• _LISTED ENTRIES_
::::::::::

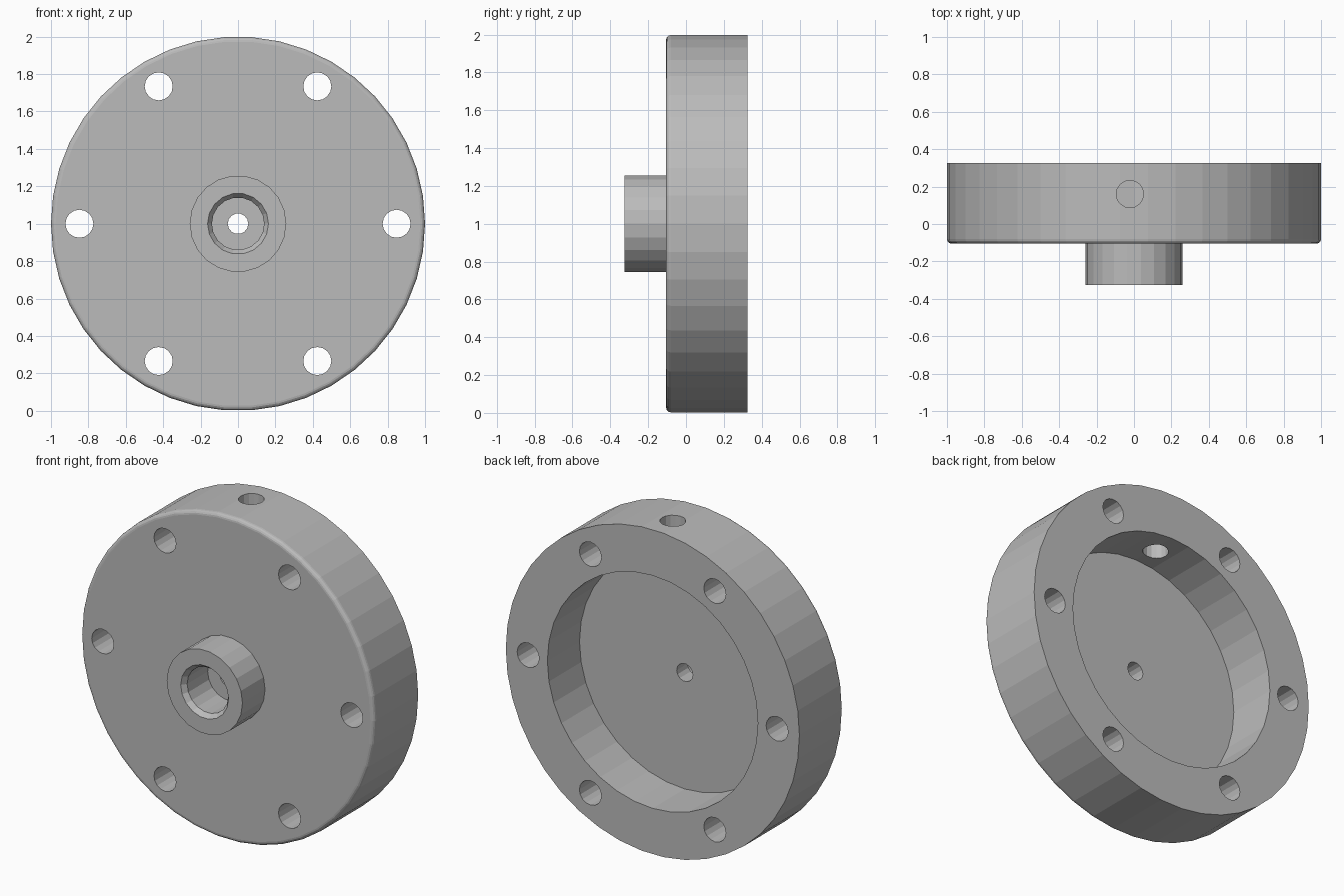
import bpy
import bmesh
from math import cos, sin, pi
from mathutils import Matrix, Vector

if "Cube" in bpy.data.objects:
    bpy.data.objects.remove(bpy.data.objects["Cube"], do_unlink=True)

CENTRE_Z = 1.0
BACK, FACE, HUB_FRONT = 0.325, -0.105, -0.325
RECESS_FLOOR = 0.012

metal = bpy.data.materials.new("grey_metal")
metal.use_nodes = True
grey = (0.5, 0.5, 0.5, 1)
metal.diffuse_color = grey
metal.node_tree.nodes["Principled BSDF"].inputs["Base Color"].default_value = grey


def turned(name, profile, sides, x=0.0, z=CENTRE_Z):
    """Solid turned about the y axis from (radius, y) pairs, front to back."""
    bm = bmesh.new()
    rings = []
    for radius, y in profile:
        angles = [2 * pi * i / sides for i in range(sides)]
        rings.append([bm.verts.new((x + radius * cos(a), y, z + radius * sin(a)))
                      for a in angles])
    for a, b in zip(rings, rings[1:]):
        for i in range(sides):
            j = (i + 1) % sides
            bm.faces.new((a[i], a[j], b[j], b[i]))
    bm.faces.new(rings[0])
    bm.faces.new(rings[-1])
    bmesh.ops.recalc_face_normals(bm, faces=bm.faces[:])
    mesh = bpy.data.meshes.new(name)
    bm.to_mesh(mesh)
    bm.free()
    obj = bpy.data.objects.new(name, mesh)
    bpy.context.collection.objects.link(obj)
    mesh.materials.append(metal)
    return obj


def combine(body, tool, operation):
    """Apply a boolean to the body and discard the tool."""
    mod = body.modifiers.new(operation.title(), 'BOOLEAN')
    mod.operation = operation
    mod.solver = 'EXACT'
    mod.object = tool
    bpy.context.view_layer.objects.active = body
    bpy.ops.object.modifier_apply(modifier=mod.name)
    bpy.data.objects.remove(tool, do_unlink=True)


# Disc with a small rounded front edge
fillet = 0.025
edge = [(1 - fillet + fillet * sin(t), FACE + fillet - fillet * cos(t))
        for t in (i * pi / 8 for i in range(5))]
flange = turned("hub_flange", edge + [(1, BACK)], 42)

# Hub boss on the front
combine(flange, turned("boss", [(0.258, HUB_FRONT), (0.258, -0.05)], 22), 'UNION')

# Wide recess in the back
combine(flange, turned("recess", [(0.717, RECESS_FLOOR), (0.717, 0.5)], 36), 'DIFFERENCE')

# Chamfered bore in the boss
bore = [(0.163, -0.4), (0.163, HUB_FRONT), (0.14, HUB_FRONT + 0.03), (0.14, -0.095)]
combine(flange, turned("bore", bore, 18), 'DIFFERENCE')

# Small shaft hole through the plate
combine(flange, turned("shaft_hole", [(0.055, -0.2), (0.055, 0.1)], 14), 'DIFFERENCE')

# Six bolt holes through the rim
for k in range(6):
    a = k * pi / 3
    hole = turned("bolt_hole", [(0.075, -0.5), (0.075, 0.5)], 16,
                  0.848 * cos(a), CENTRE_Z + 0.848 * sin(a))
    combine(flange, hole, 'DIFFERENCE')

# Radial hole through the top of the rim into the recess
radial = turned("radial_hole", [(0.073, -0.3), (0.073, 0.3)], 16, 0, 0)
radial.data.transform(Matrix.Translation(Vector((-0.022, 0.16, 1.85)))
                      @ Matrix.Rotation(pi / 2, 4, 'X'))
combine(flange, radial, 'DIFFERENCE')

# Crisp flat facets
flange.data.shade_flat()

::::::::::

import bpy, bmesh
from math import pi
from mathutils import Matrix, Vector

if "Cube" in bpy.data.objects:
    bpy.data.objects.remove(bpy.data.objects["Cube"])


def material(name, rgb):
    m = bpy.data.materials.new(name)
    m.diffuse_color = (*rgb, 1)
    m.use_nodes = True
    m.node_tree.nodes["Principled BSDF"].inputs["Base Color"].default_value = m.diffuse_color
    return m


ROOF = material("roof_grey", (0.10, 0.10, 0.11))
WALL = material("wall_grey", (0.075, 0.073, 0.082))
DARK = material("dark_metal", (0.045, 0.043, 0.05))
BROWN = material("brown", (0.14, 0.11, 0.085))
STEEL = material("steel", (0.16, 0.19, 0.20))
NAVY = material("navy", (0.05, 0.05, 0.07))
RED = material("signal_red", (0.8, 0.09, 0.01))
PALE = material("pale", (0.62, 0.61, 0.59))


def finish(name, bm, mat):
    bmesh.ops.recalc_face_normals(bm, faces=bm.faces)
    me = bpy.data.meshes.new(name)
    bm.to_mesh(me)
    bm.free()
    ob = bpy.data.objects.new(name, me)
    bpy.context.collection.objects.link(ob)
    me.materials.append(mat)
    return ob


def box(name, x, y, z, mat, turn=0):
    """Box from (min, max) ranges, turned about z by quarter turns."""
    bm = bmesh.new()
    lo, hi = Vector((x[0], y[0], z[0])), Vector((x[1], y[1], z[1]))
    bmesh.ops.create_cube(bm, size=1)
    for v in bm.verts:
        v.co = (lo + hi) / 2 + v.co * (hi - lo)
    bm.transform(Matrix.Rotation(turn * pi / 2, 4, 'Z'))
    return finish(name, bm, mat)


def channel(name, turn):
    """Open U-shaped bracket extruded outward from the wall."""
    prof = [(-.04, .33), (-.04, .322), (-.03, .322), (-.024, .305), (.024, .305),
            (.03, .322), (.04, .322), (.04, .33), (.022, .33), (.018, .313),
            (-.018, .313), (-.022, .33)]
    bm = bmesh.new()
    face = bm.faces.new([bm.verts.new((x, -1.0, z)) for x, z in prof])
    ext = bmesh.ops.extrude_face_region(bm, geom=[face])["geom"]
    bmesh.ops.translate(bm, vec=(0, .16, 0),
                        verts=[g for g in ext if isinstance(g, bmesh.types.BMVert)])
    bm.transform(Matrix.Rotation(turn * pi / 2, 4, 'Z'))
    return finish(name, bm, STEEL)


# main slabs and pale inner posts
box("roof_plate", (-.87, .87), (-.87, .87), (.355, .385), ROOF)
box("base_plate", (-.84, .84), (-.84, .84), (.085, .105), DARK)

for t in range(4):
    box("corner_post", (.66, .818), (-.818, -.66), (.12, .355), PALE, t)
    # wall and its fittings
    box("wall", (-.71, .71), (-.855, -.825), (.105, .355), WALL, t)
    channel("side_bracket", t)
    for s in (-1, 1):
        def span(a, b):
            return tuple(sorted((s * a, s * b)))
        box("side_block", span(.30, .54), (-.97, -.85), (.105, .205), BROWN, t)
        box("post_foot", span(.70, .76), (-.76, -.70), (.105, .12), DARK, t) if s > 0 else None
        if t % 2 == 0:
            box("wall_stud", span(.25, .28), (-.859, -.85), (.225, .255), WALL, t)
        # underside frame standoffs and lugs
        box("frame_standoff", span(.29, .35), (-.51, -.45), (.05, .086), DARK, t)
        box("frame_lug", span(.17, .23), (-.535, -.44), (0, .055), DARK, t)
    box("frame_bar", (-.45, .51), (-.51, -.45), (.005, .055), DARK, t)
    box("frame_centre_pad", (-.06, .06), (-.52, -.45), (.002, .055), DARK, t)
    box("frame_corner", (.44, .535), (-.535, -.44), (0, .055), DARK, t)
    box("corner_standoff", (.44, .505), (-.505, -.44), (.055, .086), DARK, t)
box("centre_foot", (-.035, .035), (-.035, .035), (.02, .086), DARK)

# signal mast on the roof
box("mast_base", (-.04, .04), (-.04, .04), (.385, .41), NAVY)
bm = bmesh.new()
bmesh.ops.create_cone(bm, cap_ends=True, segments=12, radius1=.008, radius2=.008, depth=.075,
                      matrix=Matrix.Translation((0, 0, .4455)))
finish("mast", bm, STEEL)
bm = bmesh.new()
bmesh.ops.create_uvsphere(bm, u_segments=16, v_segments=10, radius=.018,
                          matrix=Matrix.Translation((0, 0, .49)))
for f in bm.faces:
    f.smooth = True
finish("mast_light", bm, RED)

::::::::::

• _TASK STATEMENT_
All of the lines above that carry the string "objects" need to be found and copied.

• _THE COMPLETED TASK_
if "Cube" in bpy.data.objects:
    bpy.data.objects.remove(bpy.data.objects["Cube"], do_unlink=True)
    obj = bpy.data.objects.new(name, mesh)
    bpy.context.collection.objects.link(obj)
    bpy.context.view_layer.objects.active = body
    bpy.data.objects.remove(tool, do_unlink=True)
if "Cube" in bpy.data.objects:
    bpy.data.objects.remove(bpy.data.objects["Cube"])
    ob = bpy.data.objects.new(name, me)
    bpy.context.collection.objects.link(ob)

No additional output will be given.